There are some 9,000 barristers in independent practice in England and Wales. Through them the Bar offers unparalleled expertise. Broad areas of specialisation include: Building and Construction, Commercial, Company, Criminal (including extradition), Defamation, Employment, Environment, Family, Housing, Immigration, Insolvency, Insurance, Liquidation, Personal Injury, Property, Taxation and Trusts, Wills and Estates. These can be subdivided further into more than 300 categories of expertise.
The Bar remains a referral profession, usually instructed by solicitors. However, members of certain professional bodies are able to seek advice direct from Counsel or may instruct counsel in non-court litigation. In some cases, members of the Bar provide their services pro bono, for example through Free Representation Units or the Bar Pro Bono Unit. Pro bono work has been undertaken also in humanitarian cases.
The Bar Council provides a regulatory framework, requiring work on complaints and discipline, ethics and standards, education and training, equal opportunities and pupillage. It also publishes guidance on a range of other subjects such as Practice Management, Health and Safety and Taxation.
The Council has representational responsibilities in many areas including the administration of justice and relations with Government, the European Union, legal professions in other countries, and other organisations with common interests. It participates in the negotiation of publicly funded fees and provides advice on legal aid matters, in addition to law reform consultation.
Bar Conference, London, October each year. Contact: Niall Morison, Chief Executive.
Journal or Newsletter
Bar News, published monthly. Contact: Annette Parsons at Bar Council. Counsel magazine, published 6 times a year.
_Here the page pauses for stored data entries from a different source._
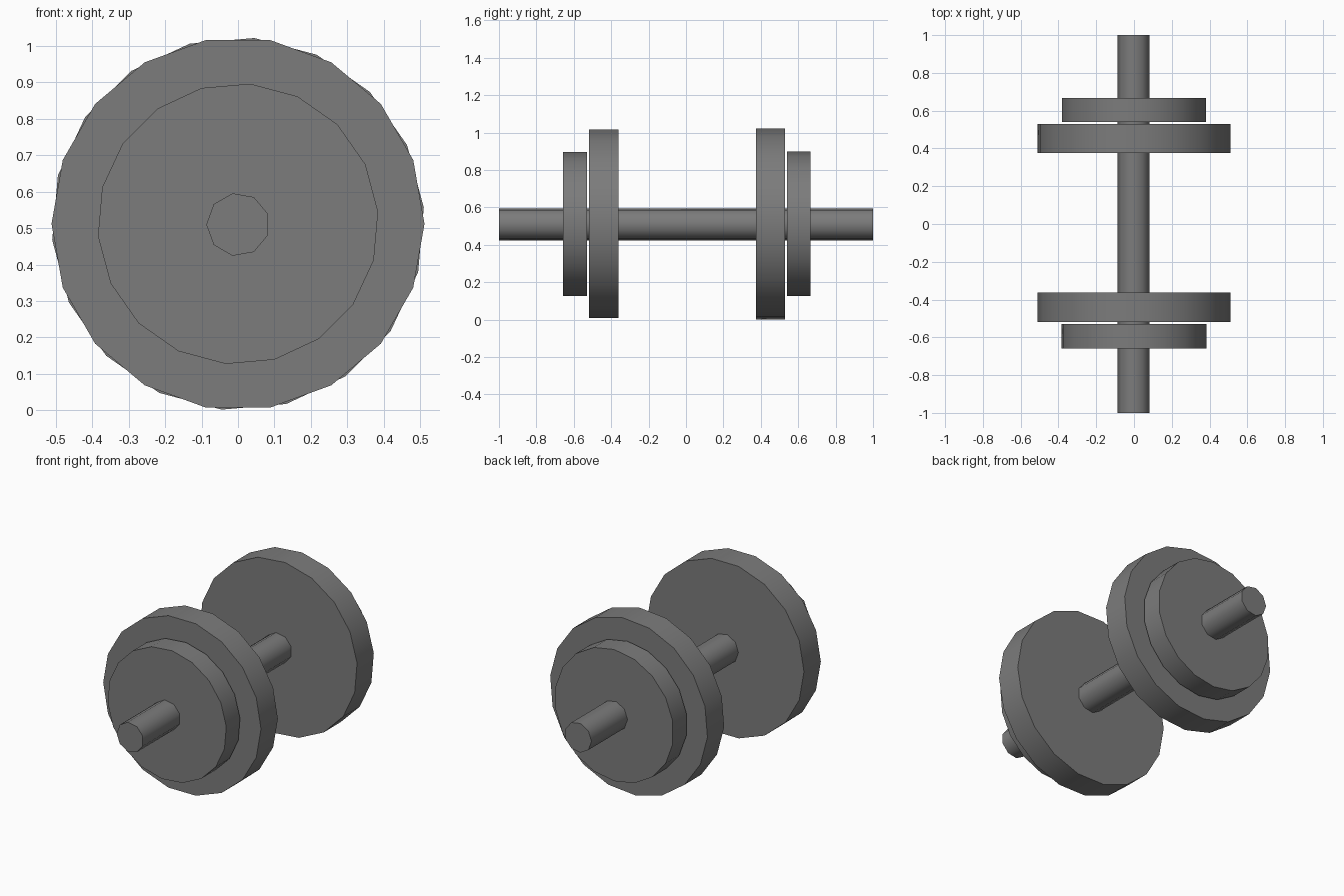
import bpy
import math
from mathutils import Matrix

if "Cube" in bpy.data.objects:
    bpy.data.objects.remove(bpy.data.objects["Cube"])

CENTRE_Z = 0.512

# One flat colour for the whole model
iron = bpy.data.materials.new("dark grey iron")
iron.diffuse_color = (0.2, 0.2, 0.2, 1.0)
iron.use_nodes = True
iron.node_tree.nodes["Principled BSDF"].inputs["Base Color"].default_value = iron.diffuse_color


def disc(name, radius, y0, y1, sides, first_angle, z=CENTRE_Z):
    """Cylinder along y with one corner at first_angle (degrees) in the front view."""
    bpy.ops.mesh.primitive_cylinder_add(vertices=sides, radius=radius, depth=y1 - y0)
    ob = bpy.context.object
    ob.name = name
    me = ob.data
    # Primitive starts with a corner at +y: turn the axis to y, so that corner points up or down
    me.transform(Matrix.Rotation(math.radians(90), 4, 'X'))
    v = me.vertices[0].co
    start = math.atan2(v.z, v.x)
    # Rotation about -y turns x towards z
    me.transform(Matrix.Rotation(-(math.radians(first_angle) - start), 4, 'Y'))
    me.transform(Matrix.Translation((0, (y0 + y1) / 2, z)))
    me.materials.append(iron)
    bpy.ops.object.shade_smooth_by_angle(angle=math.radians(45))
    return ob


# Bar running the full length
disc("bar", 0.087, -1.0, 1.0, 9, 180, 0.51)

# Weight plates: large inside, small outside, each turned slightly differently
disc("front_large_plate", 0.512, -0.518, -0.362, 18, 0)
disc("front_small_plate", 0.386, -0.658, -0.53, 18, 5)
disc("back_large_plate", 0.512, 0.375, 0.53, 18, 5)
disc("back_small_plate", 0.386, 0.54, 0.666, 18, 10)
Second class degree in law or second class non law degree and Common Professional Examination, Bar Vocational Course and Pupillage.
Continuing Legal Education Requirements
For first 3 years of practice - 42 hours. Thereafter 12 hours per year.
Code of Ethics
A Code of Conduct prepared by Bar Council covers all aspects of practice.
All barristers are subject to Code of Conduct. Full range of sanctions, including compensation, available for breach of Code.
Practice by Foreign Lawyers
Permitted, in certain circumstances. Contact the Bar Council, Professional Standards Department, for further information.
Current Officers & Leadership
Chairman of the Bar
Jonathan Hirst, Q.C.
Education & Training
2/3 Cusitor Street
London EC4A 1NE England
London WC1V 7JZ England
Records Office - General Council of the Bar
3 Bedford Row
London WC1R 4DB England